A year later I am not only barefoot, I'm running. It's actually easier than walking. For those of you who've tried barefoot running - I'm a forefoot runner, specifically because I have the calf muscles and still have a tendency to pronate. I find that my metatarsal and lateral arches are more dependable than the posterior ones. I come down on the ball of the foot, press into the space between the big and second toes, feel the posterior arch lift, then let the heel drop without a speck of pronation. With each step I can feel my body realign, strengthen and release thanks to a harmonious relationship with gravity. At forty three I'm in better shape than I was in my mid-twenties. I'm not interested in competition, or anything that starts with the words "extreme" or "ultra." I'm happy just to have my body back. Some day I hope to run with people again.

These days, with timing and schedules the way they are with a kid going into kindergarten next year, my runs have mainly been in Vibrams on a treadmill at the Y at odd hours, but I'm craving a return to the track at Kezar, the beach when it's warm, or maybe somewhere new. Pavement and cement have been off-limits to me so far because of how soft my foot structure has been in the past, but looking at my feet now I think that perhaps nothing is impossible.

I have a project that I'm starting with my Pass The Torch mentor, Elizabeth Larkam - I'm looking for people with "minimal feet" - soft arches, pronations, atrophied muscles due to relying on "supportive" shoes - who want to feel the ground in their bare feet, to walk pain-free without assistance from shoes. I'm also looking for folks who want to train into barefoot running and who are just interested in being able to shed their shoes without pain. We'll bring their feet back to life together.

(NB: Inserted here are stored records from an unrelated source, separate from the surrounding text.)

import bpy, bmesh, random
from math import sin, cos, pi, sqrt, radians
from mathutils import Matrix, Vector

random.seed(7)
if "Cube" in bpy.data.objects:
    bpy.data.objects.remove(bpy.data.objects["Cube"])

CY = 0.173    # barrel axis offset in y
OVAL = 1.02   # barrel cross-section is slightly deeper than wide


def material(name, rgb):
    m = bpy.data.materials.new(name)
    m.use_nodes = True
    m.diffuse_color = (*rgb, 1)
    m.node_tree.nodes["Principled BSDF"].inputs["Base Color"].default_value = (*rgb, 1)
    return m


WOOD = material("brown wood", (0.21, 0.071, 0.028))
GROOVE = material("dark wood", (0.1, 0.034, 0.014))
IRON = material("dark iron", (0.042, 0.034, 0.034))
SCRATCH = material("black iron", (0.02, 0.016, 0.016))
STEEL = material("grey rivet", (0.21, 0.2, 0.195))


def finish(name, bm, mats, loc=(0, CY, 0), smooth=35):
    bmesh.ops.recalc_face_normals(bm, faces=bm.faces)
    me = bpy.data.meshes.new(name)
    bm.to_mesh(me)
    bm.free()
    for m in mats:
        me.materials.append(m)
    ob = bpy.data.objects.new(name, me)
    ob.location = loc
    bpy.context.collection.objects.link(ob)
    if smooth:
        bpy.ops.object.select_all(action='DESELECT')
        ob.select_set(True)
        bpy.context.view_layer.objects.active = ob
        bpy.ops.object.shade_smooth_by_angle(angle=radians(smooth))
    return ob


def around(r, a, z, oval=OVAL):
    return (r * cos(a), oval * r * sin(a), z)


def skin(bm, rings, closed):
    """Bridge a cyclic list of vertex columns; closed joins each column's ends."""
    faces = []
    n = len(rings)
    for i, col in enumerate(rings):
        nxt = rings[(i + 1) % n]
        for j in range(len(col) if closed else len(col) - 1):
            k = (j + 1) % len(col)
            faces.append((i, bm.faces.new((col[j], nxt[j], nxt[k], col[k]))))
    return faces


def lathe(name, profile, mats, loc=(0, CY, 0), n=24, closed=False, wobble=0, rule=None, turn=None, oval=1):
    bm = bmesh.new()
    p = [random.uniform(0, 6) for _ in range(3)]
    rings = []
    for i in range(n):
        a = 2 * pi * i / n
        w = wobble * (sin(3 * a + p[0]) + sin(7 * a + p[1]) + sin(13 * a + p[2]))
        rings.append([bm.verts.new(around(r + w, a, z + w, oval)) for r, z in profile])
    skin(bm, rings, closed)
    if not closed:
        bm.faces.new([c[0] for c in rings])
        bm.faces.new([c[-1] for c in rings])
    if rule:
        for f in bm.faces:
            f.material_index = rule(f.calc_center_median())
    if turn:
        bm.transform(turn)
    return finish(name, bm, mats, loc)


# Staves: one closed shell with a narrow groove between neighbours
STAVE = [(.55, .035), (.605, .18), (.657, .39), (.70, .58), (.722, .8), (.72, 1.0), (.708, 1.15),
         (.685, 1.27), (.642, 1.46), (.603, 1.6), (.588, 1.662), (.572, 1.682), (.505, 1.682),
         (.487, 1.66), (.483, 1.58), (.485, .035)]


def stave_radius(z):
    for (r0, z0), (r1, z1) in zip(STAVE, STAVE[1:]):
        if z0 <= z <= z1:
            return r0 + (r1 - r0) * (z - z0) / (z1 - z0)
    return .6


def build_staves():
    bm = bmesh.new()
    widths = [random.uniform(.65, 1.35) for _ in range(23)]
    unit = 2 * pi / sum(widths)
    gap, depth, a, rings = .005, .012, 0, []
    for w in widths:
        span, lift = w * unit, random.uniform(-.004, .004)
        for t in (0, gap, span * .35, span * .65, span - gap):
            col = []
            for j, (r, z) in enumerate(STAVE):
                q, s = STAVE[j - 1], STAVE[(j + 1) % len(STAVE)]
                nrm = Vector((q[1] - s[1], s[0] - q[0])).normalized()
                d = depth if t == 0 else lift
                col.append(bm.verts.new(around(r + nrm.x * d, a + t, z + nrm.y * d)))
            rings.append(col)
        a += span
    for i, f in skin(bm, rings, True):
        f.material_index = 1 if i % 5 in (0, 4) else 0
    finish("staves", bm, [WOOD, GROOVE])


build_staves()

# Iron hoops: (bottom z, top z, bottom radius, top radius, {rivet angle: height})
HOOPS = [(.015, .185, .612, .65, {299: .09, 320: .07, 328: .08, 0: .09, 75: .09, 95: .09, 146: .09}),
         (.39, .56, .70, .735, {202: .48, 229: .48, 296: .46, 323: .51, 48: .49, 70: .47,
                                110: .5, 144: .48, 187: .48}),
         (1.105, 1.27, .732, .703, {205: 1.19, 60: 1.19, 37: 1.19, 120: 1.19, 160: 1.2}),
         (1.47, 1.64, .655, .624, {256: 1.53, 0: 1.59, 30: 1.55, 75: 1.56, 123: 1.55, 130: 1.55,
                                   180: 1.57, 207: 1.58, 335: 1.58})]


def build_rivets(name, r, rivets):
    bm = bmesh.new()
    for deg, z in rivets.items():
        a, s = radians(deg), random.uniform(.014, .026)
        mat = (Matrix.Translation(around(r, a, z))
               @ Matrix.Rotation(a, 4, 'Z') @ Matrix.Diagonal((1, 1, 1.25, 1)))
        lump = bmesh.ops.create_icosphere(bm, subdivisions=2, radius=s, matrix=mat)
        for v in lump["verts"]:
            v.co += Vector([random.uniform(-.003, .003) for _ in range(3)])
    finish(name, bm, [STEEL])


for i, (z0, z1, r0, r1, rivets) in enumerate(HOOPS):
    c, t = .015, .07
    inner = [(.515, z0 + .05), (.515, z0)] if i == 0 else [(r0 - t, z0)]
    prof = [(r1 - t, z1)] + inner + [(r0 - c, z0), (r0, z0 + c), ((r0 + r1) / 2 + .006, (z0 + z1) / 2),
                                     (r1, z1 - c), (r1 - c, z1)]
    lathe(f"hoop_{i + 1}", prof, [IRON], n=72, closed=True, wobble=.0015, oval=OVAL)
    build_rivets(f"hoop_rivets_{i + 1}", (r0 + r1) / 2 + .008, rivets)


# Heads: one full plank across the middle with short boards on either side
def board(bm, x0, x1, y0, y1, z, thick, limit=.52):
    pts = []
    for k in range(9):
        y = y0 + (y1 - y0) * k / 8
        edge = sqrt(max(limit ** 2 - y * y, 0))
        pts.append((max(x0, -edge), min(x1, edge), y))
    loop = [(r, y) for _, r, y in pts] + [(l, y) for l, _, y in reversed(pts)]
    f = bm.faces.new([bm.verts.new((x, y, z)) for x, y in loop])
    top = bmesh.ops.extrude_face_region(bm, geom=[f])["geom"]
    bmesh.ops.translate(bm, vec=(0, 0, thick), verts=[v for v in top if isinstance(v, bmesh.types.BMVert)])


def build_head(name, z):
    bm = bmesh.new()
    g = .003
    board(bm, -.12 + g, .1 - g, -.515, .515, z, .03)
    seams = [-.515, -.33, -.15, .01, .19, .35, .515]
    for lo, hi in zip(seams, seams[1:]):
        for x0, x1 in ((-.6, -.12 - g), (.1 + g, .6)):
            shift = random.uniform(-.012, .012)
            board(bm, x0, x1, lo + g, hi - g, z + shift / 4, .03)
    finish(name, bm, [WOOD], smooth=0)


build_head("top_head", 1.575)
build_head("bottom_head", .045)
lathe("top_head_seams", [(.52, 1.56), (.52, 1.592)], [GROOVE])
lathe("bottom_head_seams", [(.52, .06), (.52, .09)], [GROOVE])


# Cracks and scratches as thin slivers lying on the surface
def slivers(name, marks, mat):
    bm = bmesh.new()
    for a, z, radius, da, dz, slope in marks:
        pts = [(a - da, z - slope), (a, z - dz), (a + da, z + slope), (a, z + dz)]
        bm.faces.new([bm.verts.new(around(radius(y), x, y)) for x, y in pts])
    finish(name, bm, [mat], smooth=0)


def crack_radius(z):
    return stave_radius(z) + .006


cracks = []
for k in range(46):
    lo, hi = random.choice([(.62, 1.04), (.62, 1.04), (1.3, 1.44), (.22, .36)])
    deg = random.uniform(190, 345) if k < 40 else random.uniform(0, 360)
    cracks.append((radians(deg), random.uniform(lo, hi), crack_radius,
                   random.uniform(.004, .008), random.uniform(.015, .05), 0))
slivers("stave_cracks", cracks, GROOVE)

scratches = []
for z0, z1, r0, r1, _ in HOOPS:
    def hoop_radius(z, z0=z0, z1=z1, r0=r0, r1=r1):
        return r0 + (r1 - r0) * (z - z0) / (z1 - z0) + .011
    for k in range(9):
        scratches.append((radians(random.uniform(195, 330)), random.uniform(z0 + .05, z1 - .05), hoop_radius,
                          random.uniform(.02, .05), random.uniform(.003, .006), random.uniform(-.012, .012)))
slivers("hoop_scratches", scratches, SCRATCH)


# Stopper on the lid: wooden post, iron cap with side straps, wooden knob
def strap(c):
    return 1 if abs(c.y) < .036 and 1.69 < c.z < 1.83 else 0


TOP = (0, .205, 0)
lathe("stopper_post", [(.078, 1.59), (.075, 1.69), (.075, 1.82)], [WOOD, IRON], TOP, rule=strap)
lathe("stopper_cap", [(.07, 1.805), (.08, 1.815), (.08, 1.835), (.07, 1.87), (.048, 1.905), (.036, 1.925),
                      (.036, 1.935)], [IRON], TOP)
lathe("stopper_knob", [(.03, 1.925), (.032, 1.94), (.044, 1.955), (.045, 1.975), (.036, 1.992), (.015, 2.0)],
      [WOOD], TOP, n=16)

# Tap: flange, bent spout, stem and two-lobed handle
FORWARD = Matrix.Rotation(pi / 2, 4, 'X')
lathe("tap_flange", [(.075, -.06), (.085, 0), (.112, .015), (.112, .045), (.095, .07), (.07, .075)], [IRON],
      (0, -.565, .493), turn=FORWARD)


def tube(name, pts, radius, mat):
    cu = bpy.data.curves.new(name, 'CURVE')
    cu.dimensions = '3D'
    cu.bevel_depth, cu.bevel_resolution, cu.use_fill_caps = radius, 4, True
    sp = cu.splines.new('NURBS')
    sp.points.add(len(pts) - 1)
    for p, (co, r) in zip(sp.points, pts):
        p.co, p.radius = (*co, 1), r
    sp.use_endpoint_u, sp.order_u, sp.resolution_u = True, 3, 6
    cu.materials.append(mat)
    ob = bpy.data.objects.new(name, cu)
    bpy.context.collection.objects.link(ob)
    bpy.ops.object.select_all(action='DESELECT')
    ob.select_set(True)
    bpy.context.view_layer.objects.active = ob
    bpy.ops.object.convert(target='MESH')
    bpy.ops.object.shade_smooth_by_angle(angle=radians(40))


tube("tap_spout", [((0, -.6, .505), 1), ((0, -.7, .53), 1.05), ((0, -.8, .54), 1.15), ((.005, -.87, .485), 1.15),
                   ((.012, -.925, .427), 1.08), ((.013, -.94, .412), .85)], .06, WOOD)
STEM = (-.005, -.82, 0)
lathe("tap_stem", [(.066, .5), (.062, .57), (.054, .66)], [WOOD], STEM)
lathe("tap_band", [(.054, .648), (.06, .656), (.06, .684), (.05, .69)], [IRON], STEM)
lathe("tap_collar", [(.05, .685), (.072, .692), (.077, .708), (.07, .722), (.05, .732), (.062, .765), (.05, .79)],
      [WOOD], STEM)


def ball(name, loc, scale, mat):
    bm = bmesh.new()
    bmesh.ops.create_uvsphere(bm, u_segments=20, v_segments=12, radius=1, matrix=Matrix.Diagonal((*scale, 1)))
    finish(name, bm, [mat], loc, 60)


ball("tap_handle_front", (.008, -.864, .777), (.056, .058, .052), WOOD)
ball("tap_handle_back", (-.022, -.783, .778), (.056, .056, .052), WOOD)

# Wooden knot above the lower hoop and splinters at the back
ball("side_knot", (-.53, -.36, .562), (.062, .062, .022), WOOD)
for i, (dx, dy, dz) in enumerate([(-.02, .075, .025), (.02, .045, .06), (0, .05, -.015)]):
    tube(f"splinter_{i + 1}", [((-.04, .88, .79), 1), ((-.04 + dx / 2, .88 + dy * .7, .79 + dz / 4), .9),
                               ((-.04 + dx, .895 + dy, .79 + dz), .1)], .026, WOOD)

If you are one of these people, and you live in the Bay Area, just leave me a comment and we'll talk.